Google took approximately 11,500 lines of declaring code from Oracle that defined and named thousands of methods within several packages of code. The taking represented approximately 3% of Oracle’s copyrighted code and 0.4% of all of Google’s relevant code. In turn, Google created its own implementing code that would interact with the declaring code taken from Oracle as well as other declaring code authored by Google. This practice of taking declaring code is common in the software industry and is often performed to make the language of the code – the function names and organization – more intuitive and approachable for programmers of different backgrounds so they can focus on the creation of implementation code.

Justice Breyer applied the four-factor test of fair-use to the case — (1) purpose and character of the use (2) nature of the copyrighted work (3) quantity and quality taken (4) effect on market — and found that all four factors weighed in favor of a finding of fair-use without modification to the Court’s previous rulings on fair-use. There is currently debate about whether Justice Breyer’s opinion was truly hands-off about fair-use in general, but its effect on software development is clear: limited reimplementation of declaring code for the purposes of facilitating programmers to utilize their talents towards new and creative implementing code is an act of fair-use as a matter of law.

Many computer engineers and legal advocates hold Google v. Oracle to be a historic win for innovation. The philosophy is that the fair-use defense as applied in Google v. Oracle promotes necessary interoperability that will ensure developers can build upon, transform, and create new programs without fear of litigation. Others, however, worry that the case will be a slippery slope that could lead to further erosion of software protection and the over-broadening of fair-use defenses if utilized by lower courts outside of the narrow context declaring code. In all, Google v. Oracle illustrates the immense complexity that goes into applying established law to emerging innovations. Advocates and attorneys need to be both masters of law and masters of new technology in order to maintain justice.

Podcast: Whose Company is it Anyway?

Fishman Stewart partner Doug LaLone joins podcast host Sheldon Stone on the show Whose Company is it Anyway? for a conversation about intellectual property and its impact on company value. The podcast series explores financial challenges faced by businesses and invites experts of various backgrounds to speak on their stories, strategies, and advice.

Listen to the full episode HERE.

Introducing Maxwell Goss

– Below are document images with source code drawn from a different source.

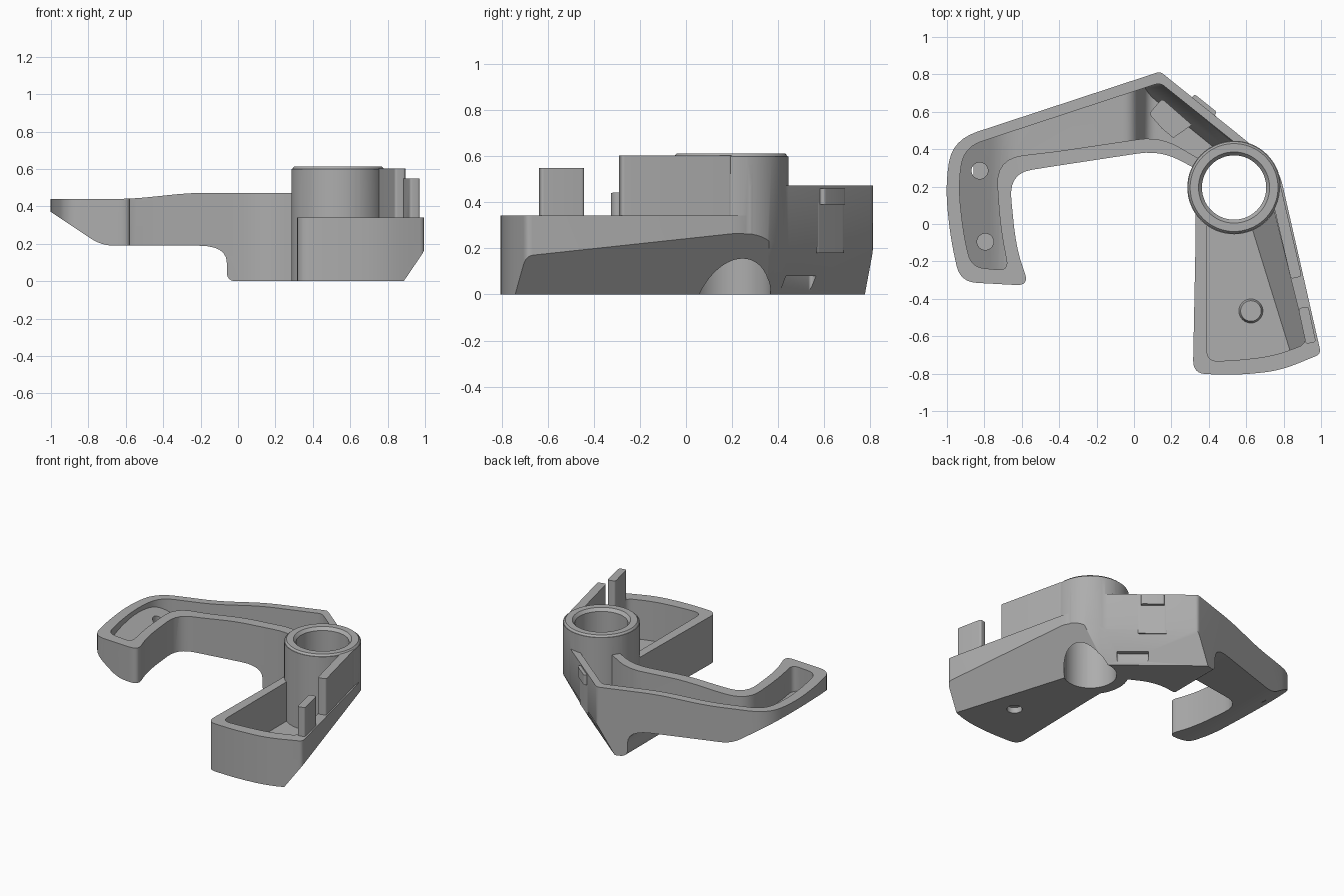
import bpy, bmesh, math
from mathutils import Vector

if "Cube" in bpy.data.objects:
    bpy.data.objects.remove(bpy.data.objects["Cube"])

grey = bpy.data.materials.new("moulded grey")
grey.use_nodes = True
grey.diffuse_color = (0.42, 0.42, 0.42, 1)
grey.node_tree.nodes["Principled BSDF"].inputs["Base Color"].default_value = (0.42, 0.42, 0.42, 1)


def rounded(points, steps=6):
    """Round each (x, y, radius) corner with a small curve."""
    out = []
    for i, p in enumerate(points):
        c = Vector(p[:2])
        r = p[2] if len(p) > 2 else 0
        if not r:
            out.append(c)
            continue
        a = Vector(points[i - 1][:2]) - c
        b = Vector(points[(i + 1) % len(points)][:2]) - c
        a = c + a.normalized() * min(r, a.length * 0.48)
        b = c + b.normalized() * min(r, b.length * 0.48)
        for k in range(steps + 1):
            t = k / steps
            out.append(a * (1 - t) ** 2 + c * 2 * t * (1 - t) + b * t * t)
    return out


def make(name, bm):
    bmesh.ops.recalc_face_normals(bm, faces=bm.faces)
    mesh = bpy.data.meshes.new(name)
    bm.to_mesh(mesh)
    bm.free()
    mesh.materials.append(grey)
    obj = bpy.data.objects.new(name, mesh)
    bpy.context.collection.objects.link(obj)
    return obj


def prism(name, points, lo, hi, along="z"):
    """Extrude a plan outline upward, or a side profile along y."""
    bm = bmesh.new()
    ring = rounded(points)
    place = (lambda p, h: (p.x, p.y, h)) if along == "z" else (lambda p, h: (p.x, h, p.y))
    low = [bm.verts.new(place(p, lo)) for p in ring]
    high = [bm.verts.new(place(p, hi)) for p in ring]
    bm.faces.new(low)
    bm.faces.new(high)
    for i in range(len(ring)):
        bm.faces.new((low[i - 1], low[i], high[i], high[i - 1]))
    return make(name, bm)


def rod(name, x, y, r, lo, hi, top_r=None, sides=64):
    bm = bmesh.new()
    bmesh.ops.create_cone(bm, cap_ends=True, segments=sides, radius1=r,
                          radius2=top_r or r, depth=hi - lo)
    bmesh.ops.translate(bm, verts=bm.verts, vec=(x, y, (lo + hi) / 2))
    return make(name, bm)


def combine(obj, other, how):
    mod = obj.modifiers.new(how, "BOOLEAN")
    mod.operation, mod.solver, mod.object = how, "EXACT", other
    bpy.context.view_layer.objects.active = obj
    bpy.ops.object.modifier_apply(modifier=mod.name)
    bpy.data.objects.remove(other)
    return obj


def clip(obj, point, normal, inset=0.0):
    """Slice away everything beyond a plane."""
    n = Vector(normal).normalized()
    bm = bmesh.new()
    bmesh.ops.create_cube(bm, size=4)
    cutter = make("slice", bm)
    cutter.matrix_world = (n.to_track_quat("Z", "Y").to_matrix().to_4x4())
    cutter.location = Vector(point) + n * (2 - inset)
    bpy.context.view_layer.update()
    return combine(obj, cutter, "DIFFERENCE")


def strip(name, a, b, width, lo, hi):
    """Upright plate along a line, widening to the left of a->b."""
    a, b = Vector(a), Vector(b)
    d = (b - a).normalized()
    n = Vector((-d.y, d.x)) * width
    r = 0.015
    return prism(name, [(*p, r) for p in (a, b, b + n, a + n)], lo, hi)


# Sloping undersides of the tray and of the rear wall
tray_slope = ((0.985, -0.69, 0.15), (1, 0.31, -0.767))
rear_slope = ((0.14, 0.81, 0.2), (0.63, 0.78, -0.5))

# Arm and rear body: plan outline crossed with a side profile
arm = prism("bracket", [
    (0.14, 0.815, 0.02), (-0.97, 0.45, 0.14), (-1.01, 0.2, 0.2), (-0.98, -0.08, 0.1),
    (-0.93, -0.31, 0.09), (-0.56, -0.33, 0.07), (-0.63, -0.13, 0.14), (-0.67, 0.27, 0.14),
    (-0.42, 0.31, 0.03), (0.14, 0.395, 0.12), (0.36, 0.28), (0.45, 0.1), (0.7, 0.1),
    (0.78, 0.28, 0.03), (0.6, 0.445)], -0.1, 0.8)
arm = combine(arm, prism("arm_profile", [
    (-1.1, 0.44), (-0.57, 0.44, 0.1), (-0.25, 0.473, 0.1), (0.9, 0.473), (0.9, 0),
    (-0.06, 0, 0.05), (-0.06, 0.19, 0.15), (-0.73, 0.19, 0.07), (-1.0, 0.37),
    (-1.1, 0.44 - 0.003)], -1, 1, "y"), "INTERSECT")

# Arm hollow, following the outside shape
hollow = prism("arm_hollow", [
    (0.14, 0.755, 0.03), (-0.91, 0.41, 0.1), (-0.94, 0.2, 0.15), (-0.91, -0.06, 0.1),
    (-0.87, -0.23, 0.07), (-0.67, -0.25, 0.06), (-0.715, -0.02, 0.14), (-0.74, 0.35, 0.15),
    (-0.4, 0.39, 0.04), (0.14, 0.47, 0.12), (0.38, 0.33), (0.55, 0.3), (0.57, 0.41)],
    -0.1, 0.8)
hollow = combine(hollow, prism("hollow_profile", [
    (-1.1, 0.7), (0.9, 0.7), (0.9, 0.06), (0.07, 0.06, 0.05), (0.0, 0.25, 0.06),
    (-0.7, 0.25, 0.08), (-1.1, 0.52)], -1, 1, "y"), "INTERSECT")
hollow = clip(hollow, *rear_slope, inset=0.055)
arm = combine(arm, hollow, "DIFFERENCE")

# Front tray with its rounded end
tray = prism("tray", [
    (0.33, 0.2), (0.33, -0.05), (0.315, -0.8, 0.07), (0.55, -0.808, 0.1), (0.78, -0.785, 0.1),
    (1.0, -0.695, 0.03), (0.785, 0.25, 0.05), (0.74, 0.325), (0.5, 0.3)], 0, 0.342)
tray_hollow = prism("tray_hollow", [
    (0.39, 0.1), (0.39, -0.735, 0.06), (0.56, -0.728, 0.1), (0.75, -0.705, 0.1),
    (0.925, -0.64, 0.05), (0.74, 0.1)], 0.06, 0.8)
tray_hollow = clip(tray_hollow, *tray_slope, inset=0.06)
tray = combine(tray, tray_hollow, "DIFFERENCE")
body = combine(arm, tray, "UNION")

# Upright collar
CX, CY = 0.535, 0.195
body = combine(body, rod("collar", CX, CY, 0.25, 0, 0.6), "UNION")
body = combine(body, rod("collar_lip", CX, CY, 0.25, 0.595, 0.613, 0.235), "UNION")

# Tall guards on the outer wall of the tray
guards = [strip("long_guard", (0.897, -0.28), (0.785, 0.2), 0.06, 0.2, 0.603),
          strip("short_guard", (0.973, -0.63), (0.932, -0.44), 0.055, 0.2, 0.55)]
for g in guards:
    body = combine(body, g, "UNION")

body = clip(body, *tray_slope)
body = clip(body, *rear_slope)
body = combine(body, rod("collar_bore", CX, CY, 0.172, -0.2, 0.8), "DIFFERENCE")
body = combine(body, rod("bore_chamfer", CX, CY, 0.17, 0.59, 0.63, 0.205), "DIFFERENCE")

# Notch in the lower rear wall
body = combine(body, strip("notch", (0.33, 0.54), (0.49, 0.41), 0.3, -0.1, 0.08), "DIFFERENCE")

# Blind holes in the hook and under the tray
for x, y in ((-0.825, 0.285), (-0.795, -0.095)):
    body = combine(body, rod("hook_hole", x, y, 0.044, 0.275, 0.6, sides=32), "DIFFERENCE")
body = combine(body, rod("tray_hole", 0.625, -0.465, 0.05, -0.1, 0.04, sides=32), "DIFFERENCE")

# Boss on the tray floor, pad in the rear body and catch on the rear wall
boss = rod("tray_boss", 0.625, -0.465, 0.068, 0.05, 0.085, 0.055, sides=32)
pad = prism("rear_pad", [(0.08, 0.59, 0.02), (0.15, 0.67, 0.02), (0.31, 0.53), (0.21, 0.46),
                         (0.15, 0.51)], 0.05, 0.25)
catch = strip("rear_catch", (0.425, 0.575), (0.305, 0.671), -0.03, 0.39, 0.46)
plate = strip("catch_plate", (0.44, 0.565), (0.295, 0.681), -0.008, 0.18, 0.4)

for obj in (body, boss, pad, catch, plate):
    obj.data.materials.clear()
    obj.data.materials.append(grey)
    obj.data.polygons.foreach_set("material_index", [0] * len(obj.data.polygons))
    bpy.ops.object.select_all(action="DESELECT")
    obj.select_set(True)
    bpy.context.view_layer.objects.active = obj
    bpy.ops.object.shade_smooth_by_angle(angle=math.radians(30))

Please join us in welcoming our new attorney Maxwell Goss. Max is a litigation and trial lawyer. Having substantial experience litigating IP cases, Max brings his own brand of forceful advocacy and creative solutions to the cases he handles.

Max focuses his IP litigation practice on trade secret, trademark, patent, and copyright matters, as well as licensing, technology, and non-compete disputes. Max also provides strategic advice to businesses and individuals on IP, internet law, and related business law matters.

Max works with businesses of all sizes and with professionals in all fields. He has represented clients in a variety of industries, including medical devices, healthcare, manufacturing, automotive, software, human resources, e-commerce, entertainment, hospitality, food and beverage, construction, financial services, and logistics, to name a few.

Max started his career at the acclaimed firm Akin Gump Strauss Hauer & Feld, LLP, where he was trained by one of Texas’s premier trial lawyers. Prior to joining Fishman Stewart, Max managed his own successful law firm.

Before law school, Max earned a Ph.D. in philosophy and had the pleasure of teaching logic, ethics, metaphysics, and the history of philosophy at the University level.

We are excited to have Max on our team and our clients can expect another strong practitioner to represent their best interests.